What you'll learn
- Basic regular expression syntax
- Tokens representing classes of characters
- Using flags and greedy vs. lazy to fine-tune your regular expressions
- Using groups for more advanced searching, plus replacing parts of strings
- Lookahead and Lookbehind
- None! We will be using the regex101 web site to test our regular expressions, so all you need is a computer and web access
Regular expressions have a bad reputation for being difficult to understand. This course introduces tools and a systematic approach so you can unlock the power of regular expressions to write compact, elegant code.
In this course, we will cover concepts from basic to advanced:
Character collections, including negation
Greedy vs. Lazy Quantifiers

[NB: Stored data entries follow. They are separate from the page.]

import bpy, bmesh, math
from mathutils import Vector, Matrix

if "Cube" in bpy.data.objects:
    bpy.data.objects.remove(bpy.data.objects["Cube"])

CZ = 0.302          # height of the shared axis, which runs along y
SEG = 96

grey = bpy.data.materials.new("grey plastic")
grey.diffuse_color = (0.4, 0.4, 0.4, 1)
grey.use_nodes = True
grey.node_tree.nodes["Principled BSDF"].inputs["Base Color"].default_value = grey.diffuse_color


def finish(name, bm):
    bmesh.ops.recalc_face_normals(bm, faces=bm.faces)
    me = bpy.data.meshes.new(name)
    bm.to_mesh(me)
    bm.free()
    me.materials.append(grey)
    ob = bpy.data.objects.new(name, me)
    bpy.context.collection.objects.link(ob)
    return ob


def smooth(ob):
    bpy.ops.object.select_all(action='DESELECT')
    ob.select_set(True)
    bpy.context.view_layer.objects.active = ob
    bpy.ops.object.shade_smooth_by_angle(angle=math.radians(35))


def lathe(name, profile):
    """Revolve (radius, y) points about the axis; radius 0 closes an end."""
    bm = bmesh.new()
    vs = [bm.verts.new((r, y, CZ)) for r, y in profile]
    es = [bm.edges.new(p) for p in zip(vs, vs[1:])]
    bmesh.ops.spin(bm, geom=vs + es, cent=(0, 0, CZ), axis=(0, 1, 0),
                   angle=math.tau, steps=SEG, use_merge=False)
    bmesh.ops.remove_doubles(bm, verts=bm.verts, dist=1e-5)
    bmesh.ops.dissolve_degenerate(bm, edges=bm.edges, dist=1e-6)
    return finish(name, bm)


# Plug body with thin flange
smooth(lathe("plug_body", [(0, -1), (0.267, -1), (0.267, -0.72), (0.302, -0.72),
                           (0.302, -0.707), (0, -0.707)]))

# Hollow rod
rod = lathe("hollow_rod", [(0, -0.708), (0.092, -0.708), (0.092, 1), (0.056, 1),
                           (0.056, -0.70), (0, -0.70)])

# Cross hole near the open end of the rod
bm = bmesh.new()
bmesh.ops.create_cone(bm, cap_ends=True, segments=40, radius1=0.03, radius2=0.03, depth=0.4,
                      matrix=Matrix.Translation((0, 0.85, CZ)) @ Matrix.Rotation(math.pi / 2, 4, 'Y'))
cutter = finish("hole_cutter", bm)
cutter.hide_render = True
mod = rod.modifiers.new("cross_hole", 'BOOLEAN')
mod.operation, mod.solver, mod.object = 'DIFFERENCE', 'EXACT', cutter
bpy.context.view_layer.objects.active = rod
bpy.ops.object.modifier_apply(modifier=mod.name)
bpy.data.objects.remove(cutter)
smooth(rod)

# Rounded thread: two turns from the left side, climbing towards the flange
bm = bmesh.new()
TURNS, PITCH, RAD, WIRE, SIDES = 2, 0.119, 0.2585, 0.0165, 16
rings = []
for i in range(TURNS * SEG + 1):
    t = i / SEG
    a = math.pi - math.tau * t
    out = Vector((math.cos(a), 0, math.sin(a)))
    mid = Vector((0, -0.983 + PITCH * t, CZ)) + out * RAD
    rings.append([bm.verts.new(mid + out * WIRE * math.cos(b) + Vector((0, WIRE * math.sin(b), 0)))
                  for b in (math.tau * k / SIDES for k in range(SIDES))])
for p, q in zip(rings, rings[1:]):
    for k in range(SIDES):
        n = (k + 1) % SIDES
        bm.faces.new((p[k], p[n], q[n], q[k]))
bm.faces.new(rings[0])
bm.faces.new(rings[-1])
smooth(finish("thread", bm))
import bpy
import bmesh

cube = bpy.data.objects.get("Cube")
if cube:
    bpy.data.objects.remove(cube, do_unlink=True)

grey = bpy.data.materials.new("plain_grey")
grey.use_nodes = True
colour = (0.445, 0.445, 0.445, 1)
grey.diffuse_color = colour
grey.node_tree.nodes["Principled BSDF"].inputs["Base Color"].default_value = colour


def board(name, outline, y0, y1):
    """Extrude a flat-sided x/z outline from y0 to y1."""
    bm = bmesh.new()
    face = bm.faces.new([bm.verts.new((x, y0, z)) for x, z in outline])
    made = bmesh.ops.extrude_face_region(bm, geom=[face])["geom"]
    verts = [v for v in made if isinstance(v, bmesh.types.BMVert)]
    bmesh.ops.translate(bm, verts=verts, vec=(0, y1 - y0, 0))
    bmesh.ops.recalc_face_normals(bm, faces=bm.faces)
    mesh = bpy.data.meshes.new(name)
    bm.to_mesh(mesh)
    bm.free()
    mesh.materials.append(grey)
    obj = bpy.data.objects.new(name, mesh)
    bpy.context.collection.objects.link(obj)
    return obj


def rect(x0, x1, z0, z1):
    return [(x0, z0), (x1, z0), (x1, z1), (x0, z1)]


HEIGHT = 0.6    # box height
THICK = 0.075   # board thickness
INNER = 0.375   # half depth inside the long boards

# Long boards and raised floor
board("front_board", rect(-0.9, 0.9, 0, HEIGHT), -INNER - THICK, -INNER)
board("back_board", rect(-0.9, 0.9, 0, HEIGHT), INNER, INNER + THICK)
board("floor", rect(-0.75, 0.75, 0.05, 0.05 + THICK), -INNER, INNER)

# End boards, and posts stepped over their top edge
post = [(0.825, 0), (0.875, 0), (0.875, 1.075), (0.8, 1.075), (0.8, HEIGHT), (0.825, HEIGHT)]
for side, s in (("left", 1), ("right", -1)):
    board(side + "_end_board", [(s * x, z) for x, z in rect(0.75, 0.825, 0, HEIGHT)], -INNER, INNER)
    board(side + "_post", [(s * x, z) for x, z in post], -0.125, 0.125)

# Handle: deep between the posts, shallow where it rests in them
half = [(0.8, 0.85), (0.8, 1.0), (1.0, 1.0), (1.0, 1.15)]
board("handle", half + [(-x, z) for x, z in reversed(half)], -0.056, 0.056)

Multi-Character Quantifiers and Options
Capturing Groups (numbered and named)
Substitution / Replace
Lookahead and Lookbehind
Depending on your level of experience, you can start at the beginning, or start later with concepts you've always been interested in, but haven't had a chance to learn yet.
Examples progress in a logical, narrative way. At the end of one example, we will think about how we might tweak it to do something similar but more powerful. In this way, the concepts flow naturally from one example to the next.
The course uses regex101 (with permission of the author) to show how regular expressions match the test strings. There are also slides breaking down each regular expression example and explaining each piece.
Please use the Q&A feature on Udemy to ask questions! I love to talk about why regular expressions don't seem to be working, discussing decisions I made about course content, and debating regular expression philosophy.
Who this course is for:
- Curious folks new to regular expressions
- Developers looking to sharpen or expand their regular expression skills
My teaching career started when I played school with my (not very willing) younger brother as a kid. I gradually expanded my horizons to teaching (marginally) more willing high school students, and more recently have taught software development at various boot camps to delightfully willing adults. I have been working in the software industry on and off since the mid-90s, which predates the birth of many coders in the San Francisco tech scene(!).